Astrodigital Space Exploration Home Page
Concepts and Tutorials about Space
The History of Space Exploration
Interviews with Astronauts and other Persons of Note
All About Space Stations
All About Space Technology
Space Exploration Home Page
Space Exploration –> Concepts

Teaching Space: Free Fall

By Jim Plaxco

So you're sitting around at home watching CNN with your kids and on comes a story about the current space shuttle mission. Your son or daughter sees the astronauts floating around and turns to you and asks "How come those people are floating?" What do you say? Hopefully it won't be "Because there is no gravity to hold them down." If you tell your child "The astronauts are floating because they are in a state of free fall around the Earth," you have provided the right answer but any child worth his or her salt is going to counter with "What's free fall?" This one might prove to be tougher to explain. Why not show your child exactly what free fall is.

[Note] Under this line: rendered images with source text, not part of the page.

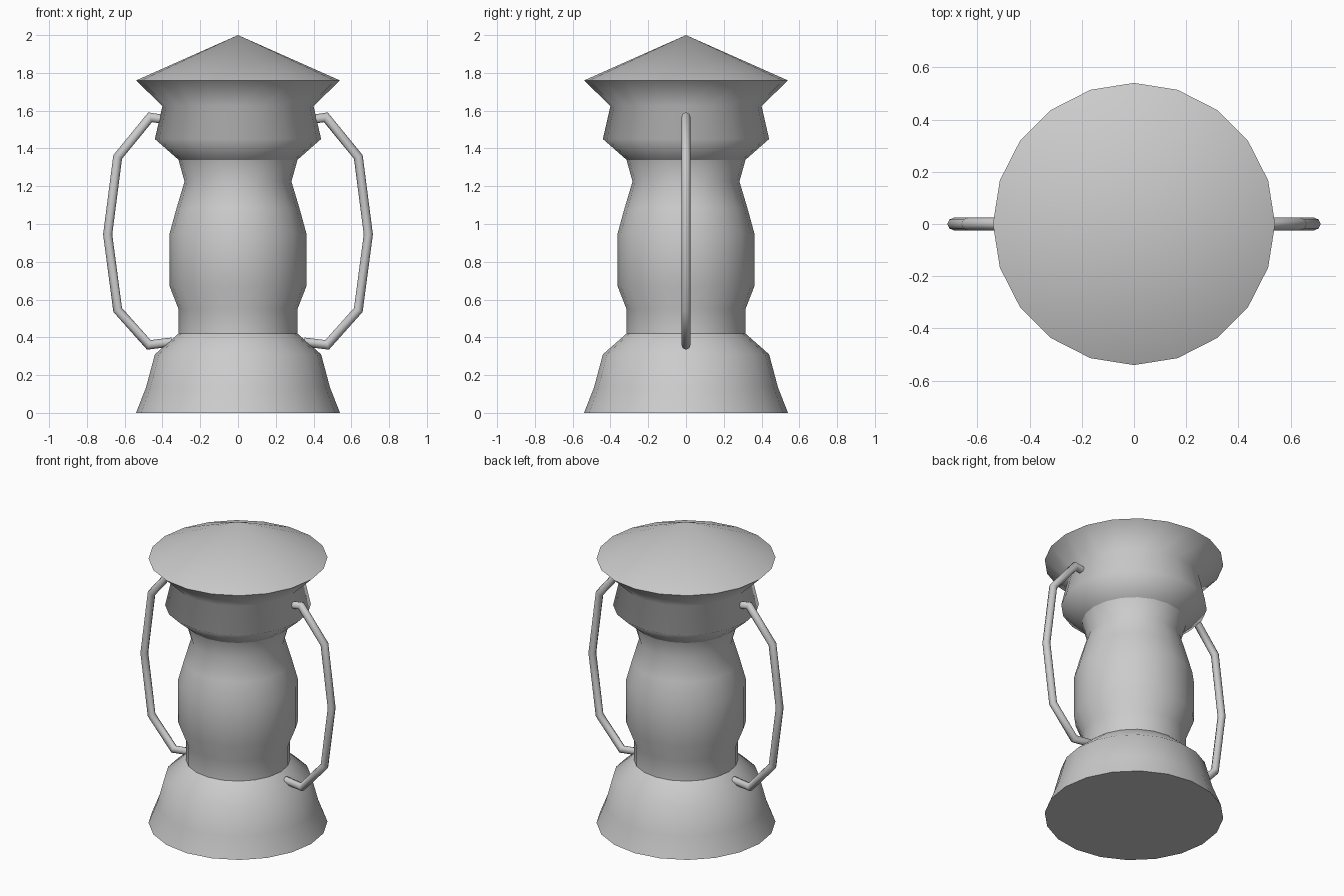
import bpy, bmesh
from math import cos, sin, pi, radians
from mathutils import Vector

if "Cube" in bpy.data.objects:
    bpy.data.objects.remove(bpy.data.objects["Cube"])

SIDES = 20


def finish(bm, name, sharp):
    bmesh.ops.recalc_face_normals(bm, faces=bm.faces)
    mesh = bpy.data.meshes.new(name)
    bm.to_mesh(mesh)
    bm.free()
    mesh.shade_smooth()
    mesh.set_sharp_from_angle(angle=radians(sharp))
    obj = bpy.data.objects.new(name, mesh)
    bpy.context.collection.objects.link(obj)
    return obj


def bridge(bm, rings):
    for a, b in zip(rings, rings[1:]):
        n = len(a)
        for i in range(n):
            j = (i + 1) % n
            bm.faces.new((a[i], a[j], b[j], b[i]))


def lathe(name, profile, tip=None, floor=False):
    """Revolve (radius, z) points about z, with an optional tip and floor."""
    bm = bmesh.new()
    rings = [[bm.verts.new((r * cos(2 * pi * i / SIDES), r * sin(2 * pi * i / SIDES), z))
              for i in range(SIDES)] for r, z in profile]
    bridge(bm, rings)
    if floor:
        bm.faces.new(rings[0])
    if tip is not None:
        top = bm.verts.new((0, 0, tip))
        last = rings[-1]
        for i in range(SIDES):
            bm.faces.new((last[i], last[(i + 1) % SIDES], top))
    return finish(bm, name, 68)


def tube(name, path, radius, side, n=8):
    """Mitred round tube along (x, z) points; side mirrors it in x."""
    bm = bmesh.new()
    pts = [Vector((side * x, 0, z)) for x, z in path]
    rings = []
    for k, p in enumerate(pts):
        d0 = (p - pts[k - 1]).normalized() if k else (pts[1] - p).normalized()
        d1 = (pts[k + 1] - p).normalized() if k < len(pts) - 1 else d0
        t = (d0 + d1).normalized()
        across = Vector((-t.z, 0, t.x)) / t.dot(d0)
        rings.append([bm.verts.new(p + across * radius * cos(2 * pi * i / n)
                                   + Vector((0, radius * sin(2 * pi * i / n), 0)))
                      for i in range(n)])
    bridge(bm, rings)
    bm.faces.new(rings[0])
    bm.faces.new(rings[-1])
    return finish(bm, name, 60)


# Flared base
lathe("base", [(0.54, 0), (0.487, 0.135), (0.44, 0.31), (0.315, 0.42)], floor=True)

# Collar and bulging glass chimney
lathe("glass_chimney", [(0.315, 0.42), (0.315, 0.55), (0.362, 0.67), (0.362, 0.95),
                        (0.325, 1.085), (0.283, 1.225), (0.315, 1.34)])

# Hood with conical roof
lathe("hood", [(0.315, 1.34), (0.44, 1.45), (0.40, 1.625), (0.54, 1.76)], tip=2.0)

# Bent side handles
handle_path = [(0.37, 1.55), (0.465, 1.565), (0.637, 1.355), (0.69, 0.945),
               (0.637, 0.545), (0.472, 0.36), (0.35, 0.375)]
for label, side in (("right", 1), ("left", -1)):
    tube("handle_" + label, handle_path, 0.024, side)
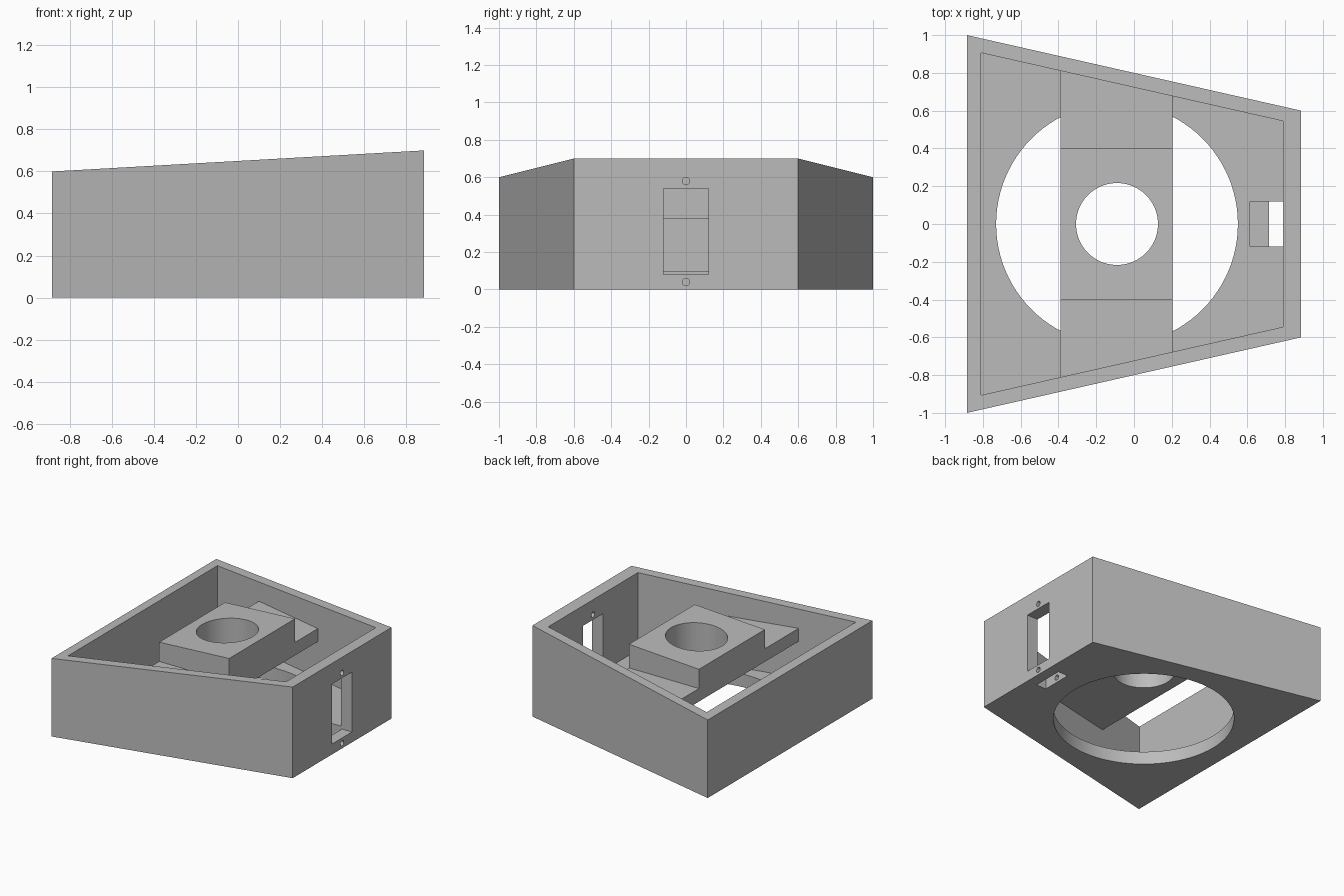
import bpy
import bmesh
import math

default = bpy.data.objects.get("Cube")
if default:
    bpy.data.objects.remove(default, do_unlink=True)

grey = bpy.data.materials.new("plain grey")
grey.use_nodes = True
COLOUR = (0.5, 0.5, 0.5, 1)
grey.diffuse_color = COLOUR
grey.node_tree.nodes["Principled BSDF"].inputs["Base Color"].default_value = COLOUR

WALL = 0.077
FLOOR = 0.1
HOLE_X = -0.09


def half_width(x):
    """Half depth of the tapered body at x."""
    return 0.8 - 0.226 * x


def rim(x):
    """Height of the sloping rim plane at x."""
    return 0.65 + 0.0565 * x


def loft(name, section, x0, x1):
    """Join the (y, z) section at x0 to the one at x1 as a closed solid."""
    bm = bmesh.new()
    a, b = [[bm.verts.new((x, y, z)) for y, z in section(x)] for x in (x0, x1)]
    n = len(a)
    bm.faces.new(a)
    bm.faces.new(b)
    for i in range(n):
        j = (i + 1) % n
        bm.faces.new((a[i], a[j], b[j], b[i]))
    bmesh.ops.recalc_face_normals(bm, faces=bm.faces)
    mesh = bpy.data.meshes.new(name)
    bm.to_mesh(mesh)
    bm.free()
    mesh.materials.append(grey)
    obj = bpy.data.objects.new(name, mesh)
    bpy.context.collection.objects.link(obj)
    return obj


def box(name, x0, x1, w, z0, z1):
    return loft(name, lambda x: [(-w, z0), (w, z0), (w, z1), (-w, z1)], x0, x1)


def cylinder(name, radius, depth, location, rotation=(0, 0, 0), sides=96):
    bpy.ops.mesh.primitive_cylinder_add(vertices=sides, radius=radius, depth=depth,
                                        location=location, rotation=rotation)
    obj = bpy.context.object
    obj.name = name
    obj.data.materials.append(grey)
    return obj


def cut(target, cutters):
    """Subtract each cutter in turn, then shade the result."""
    for obj in bpy.context.selected_objects:
        obj.select_set(False)
    bpy.context.view_layer.objects.active = target
    target.select_set(True)
    for cutter in cutters:
        cutter.hide_render = True
        mod = target.modifiers.new("cut", 'BOOLEAN')
        mod.operation = 'DIFFERENCE'
        mod.solver = 'EXACT'
        mod.object = cutter
        bpy.ops.object.modifier_apply(modifier=mod.name)
        bpy.data.objects.remove(cutter, do_unlink=True)
    bpy.ops.object.shade_smooth_by_angle(angle=math.radians(30))


def body_section(x):
    w = half_width(x)
    return [(-w, 0), (w, 0), (w, rim(x)), (-w, rim(x))]


def cavity_section(x):
    w = half_width(x) - WALL
    return [(-w, FLOOR), (w, FLOOR), (w, 1), (-w, 1)]


def bridge_section(x):
    # Low shelf at both ends, raised block in the middle
    w, low, step, block, top = half_width(x) - WALL, 0.38, 0.48, 0.4, rim(x)
    return [(-w, low), (w, low), (w, step), (block, step), (block, top),
            (-block, top), (-block, step), (-w, step)]


# Tapered open housing with floor opening, socket slot and screw holes
housing = loft("housing", body_section, -0.885, 0.885)
cutters = [
    loft("cavity_cutter", cavity_section, -0.81, 0.79),
    cylinder("floor_opening_cutter", 0.64, 0.6, (HOLE_X, 0, 0)),
    box("socket_cutter", 0.615, 1, 0.12, 0.08, 0.54),
    box("floor_slot_cutter", 0.715, 0.8, 0.12, -0.1, 0.09),
]
for z in (0.04, 0.58):
    cutters.append(cylinder("screw_cutter", 0.02, 0.36, (0.82, 0, z),
                            (0, math.pi / 2, 0), 32))
cut(housing, cutters)

# Raised bridge across the housing with its round bore
bridge = loft("bridge", bridge_section, -0.39, 0.205)
cut(bridge, [cylinder("bore_cutter", 0.217, 2, (HOLE_X, 0, 0))])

The only materials that you will need to perform this experiment are a Styrofoam or plastic cup, something to poke a small hole in the cup, and a source of water. Some food coloring to add to the water would help make the experiment easier to observe. You will also need a location where you can conduct your experiment because it involves spilling water. If the weather is nice, you may want to consider going outside.

To explain free fall to your child, here is what you do:
  1. Make a small hole in the side of the cup close to the bottom. Tell your child to pretend that the cup is a spaceship traveling around the Earth.
  2. Have your child hold his or her finger over the hole and then fill the cup with water. The water can represent something or anything inside the spaceship cup. Ask your child to predict what will happen when he/she uncovers the hole in the cup and why.
  3. Have your child take his/her finger away from the hole so that he/she can see the water running out of the cup. Make sure your child understands that it is gravity pulling the water out of the cup.
  4. Fill the cup up again with water. This time ask your child what will happen when you uncover the hole and drop the cup at the same time. Will the water squirt out of the hole?
  5. Drop the cup and note that the water does not squirt out of the hole.
What caused the water to stay in the cup? Well, because you dropped both the cup and the water, gravity caused both to fall together. You could say that the water was floating in the cup. Astronauts/water float inside the space shuttle/cup because both are falling together toward the Earth. With respect to the shuttle, a state of continuous free fall is achieved because of the shuttle's orbital motion around the Earth. For more information on this topic, refer to the article "The Missing Zero in Zero Gravity" in the October-December 1993 issue of PSF News.

This article originally appeared in the July-September 1994 issue of PSF News.

Home Concepts History Interviews Space Stations Technology
Visit these other AstroDigital web sites
[Astronomical Adventures]  [Astrodigital]  [Digital Excursions]
[Explore Mars]  [Space Exploration]
[Mars Society Chapters]   [National Space Society Chapters]

This Space Exploration Web Ring site is owned by
Jim Plaxco.
Want to join the Space Exploration Web Ring?
[Skip Prev] [Prev] [Next] [Skip Next] [Random] [Next 5] [List Sites]

Copyright 2000-2001, Astrodigital, All rights reserved.
Email address